U.S. lawmakers have sharply questioned Secretary of State Condoleezza Rice about allegations that the State Department withheld information of corruption in Iraq, and steps by the government of Prime Minister Nouri al-Maliki to deal with it. VOA's Dan Robinson reports from Capitol Hill.

The appearance by Secretary of State Rice came after months of refusing to testify before the House Oversight and Government Reform Committee because of disagreements with the panel chairman, Democrat Henry Waxman.

Waxman and other Democrats assert the Bush administration tried to block congressional investigations by retroactively classifying a U.S. Embassy-Baghdad draft report critical of Iraqi anti-corruption measures, withholding other documents, and avoiding public testimony.

The State Department said the corruption-related information sought by the committee involves sensitive diplomatic as well as legal issues with the government of Prime Minister Maliki.

Secretary Rice repeated an acknowledgment that pervasive corruption exists in Iraq, but continued a policy of declining comment on specific allegations.

In this exchange, she was pressed by Waxman on what she knows about allegations that Prime Minister Maliki obstructed an investigation into corruption by his cousin, the former Iraqi transportation minister:

WAXMAN: "Do you know whether this is true, did Prime Minister Maliki intervene to obstruct a corruption investigation of his cousin the transportation minister?"

RICE: "Ah, Mr. Chairman, let me say that some of the questions that you are asking may indeed get into areas in which there are concerns about the exposure of sources."

WAXMAN: "I don't want you to expose any sources, I am just asking you whether you are aware that PM Maliki intervened to obstruct a corruption investigation of his cousin the transportation minister?"

RICE: "Ah, let me say that everything that has been brought to the attention of either various boards in Iraq or to our people is being investigated."

While not personally following every investigation, Rice said that "no one is more concerned about allegations and the problem of corruption."

Pressed further on the allegations that the Iraqi leader issued an order attempting to block high officials from prosecution for corruption, Rice said the United States opposes any step that would shield investigation or prosecution.

"It would not be the intention of the United States of America that any official in Iraq, including the prime minister, the president, or members of the Council of Representatives would be immune from investigation for corruption," she said.

Congressman Tom Davis was among Republicans asserting that public statements Waxman and other Democrats want to extract from the administration on corruption could harm the effort in Iraq.

"Unable to reverse [the] course [of President Bush's Iraq policy], the Democratic strategy seems to be to drill enough small holes in the bottom of the boat to sink the entire Iraqi enterprise while still claiming undying support for the crew about to drown," he said. "As that strategy unfolds, we should not underestimate the corrosive impact on our diplomatic standing and the morale of those pursuing U.S. goals in Iraq when we gratuitously flog these problems publicly without constructive solutions."

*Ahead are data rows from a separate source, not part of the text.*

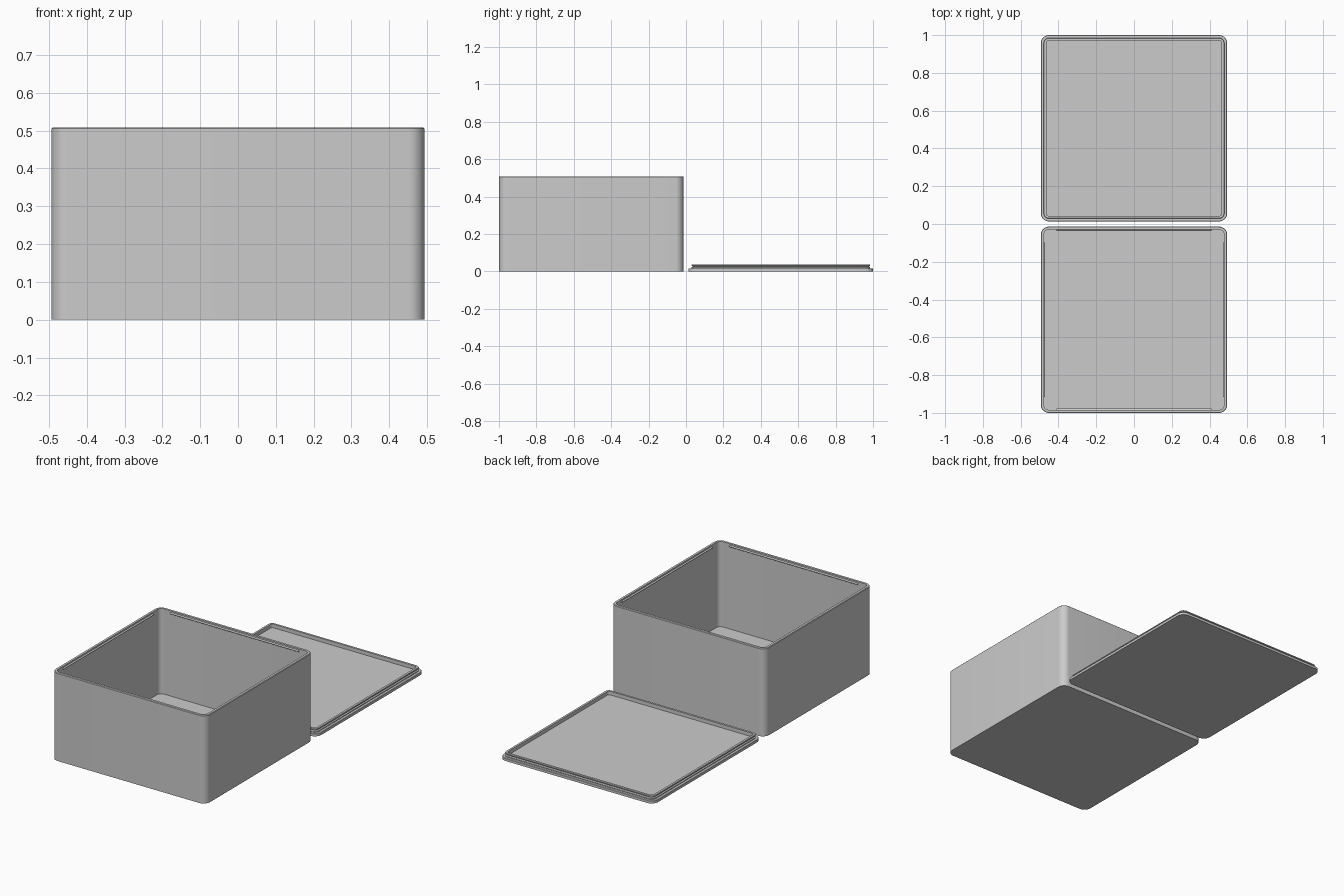
import bpy, bmesh, math
from mathutils import Matrix, Vector

cube = bpy.data.objects.get("Cube")
if cube:
    bpy.data.objects.remove(cube, do_unlink=True)

HALF = 0.493      # half width of box and lid
CENTRE = 0.507    # distance of each part from the middle
HEIGHT = 0.508
WALL = 0.016
RADIUS = 0.042
STEPS = 10

grey = bpy.data.materials.new("plain grey")
grey.use_nodes = True
colour = (0.6, 0.6, 0.6, 1)
grey.diffuse_color = colour
grey.node_tree.nodes["Principled BSDF"].inputs["Base Color"].default_value = colour


def finish(name, bm, y):
    bmesh.ops.recalc_face_normals(bm, faces=bm.faces)
    mesh = bpy.data.meshes.new(name)
    bm.to_mesh(mesh)
    bm.free()
    mesh.materials.append(grey)
    obj = bpy.data.objects.new(name, mesh)
    obj.location.y = y
    bpy.context.collection.objects.link(obj)
    bpy.ops.object.select_all(action='DESELECT')
    obj.select_set(True)
    bpy.context.view_layer.objects.active = obj
    bpy.ops.object.shade_smooth_by_angle(angle=math.radians(30))
    return obj


def rounded_square(inset):
    """Points of a rounded square, inset from the outer edge."""
    radius = max(RADIUS - inset, 0.008)
    middle = HALF - inset - radius
    for quarter, (sx, sy) in enumerate([(1, 1), (-1, 1), (-1, -1), (1, -1)]):
        for i in range(STEPS + 1):
            a = (quarter + i / STEPS) * math.pi / 2
            yield sx * middle + radius * math.cos(a), sy * middle + radius * math.sin(a)


def shell(name, profile, y):
    """Sweep an (inset, height) profile around the rounded square, closed at both ends."""
    bm = bmesh.new()
    rings = [[bm.verts.new((px, py, z)) for px, py in rounded_square(inset)]
             for inset, z in profile]
    for low, high in zip(rings, rings[1:]):
        for i in range(len(low)):
            j = (i + 1) % len(low)
            bm.faces.new((low[i], low[j], high[j], high[i]))
    bm.faces.new(rings[0])
    bm.faces.new(rings[-1])
    return finish(name, bm, y)


# Open box with a thin floor
shell("box", [(0, 0), (0, HEIGHT - 0.003), (0.003, HEIGHT),
              (WALL, HEIGHT), (WALL, 0.016)], -CENTRE)

# Upturned lid: plate, raised lip and snap groove around the lip
shell("lid", [(0, 0), (0, 0.014), (0.002, 0.016), (0.015, 0.016), (0.015, 0.021),
              (0.021, 0.025), (0.021, 0.027), (0.015, 0.031), (0.015, 0.035),
              (0.017, 0.037), (0.029, 0.037), (0.029, 0.016)], CENTRE)

# Snap ridges inside the four walls
bm = bmesh.new()
face = HALF - WALL
section = [(0.002, -0.007), (-0.007, -0.001), (-0.007, 0.001), (0.002, 0.007)]
for side in range(4):
    turn = Matrix.Rotation(side * math.pi / 2, 3, 'Z')
    ends = [[bm.verts.new(turn @ Vector((x, face + dy, HEIGHT - 0.014 + dz)))
             for dy, dz in section] for x in (-0.41, 0.41)]
    for i in range(len(section)):
        j = (i + 1) % len(section)
        bm.faces.new((ends[0][i], ends[0][j], ends[1][j], ends[1][i]))
    for end in ends:
        bm.faces.new(end)
finish("snap_ridges", bm, -CENTRE)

Lawmakers also pressed Rice on other issues, including problems with the construction of the U.S. Embassy in Iraq, and measures endorsed by the secretary to exert more control over private contractors.

She agreed that past oversight was inadequate, although rejecting a description that contractors were reckless, and said an order issued by the former Coalition Provisional Authority making contractors immune from Iraqi law should be reviewed:

"It will be very helpful to have a law [approved by the Iraqi government] that closes this particular lacuna [gap]," she said. "But the people in the field have been dealing with the most difficult circumstances in which they are trying to protect our diplomats, and that they have done."

Iraq's parliament is due to consider a law that would place private security companies under the Iraqi interior ministry and hold contractors accountable for actions.

The move came in the wake of a September incident in which contractors working for the Blackwater company are alleged to have killed at least 11 Iraqi civilians while escorting a U.S. diplomatic convoy.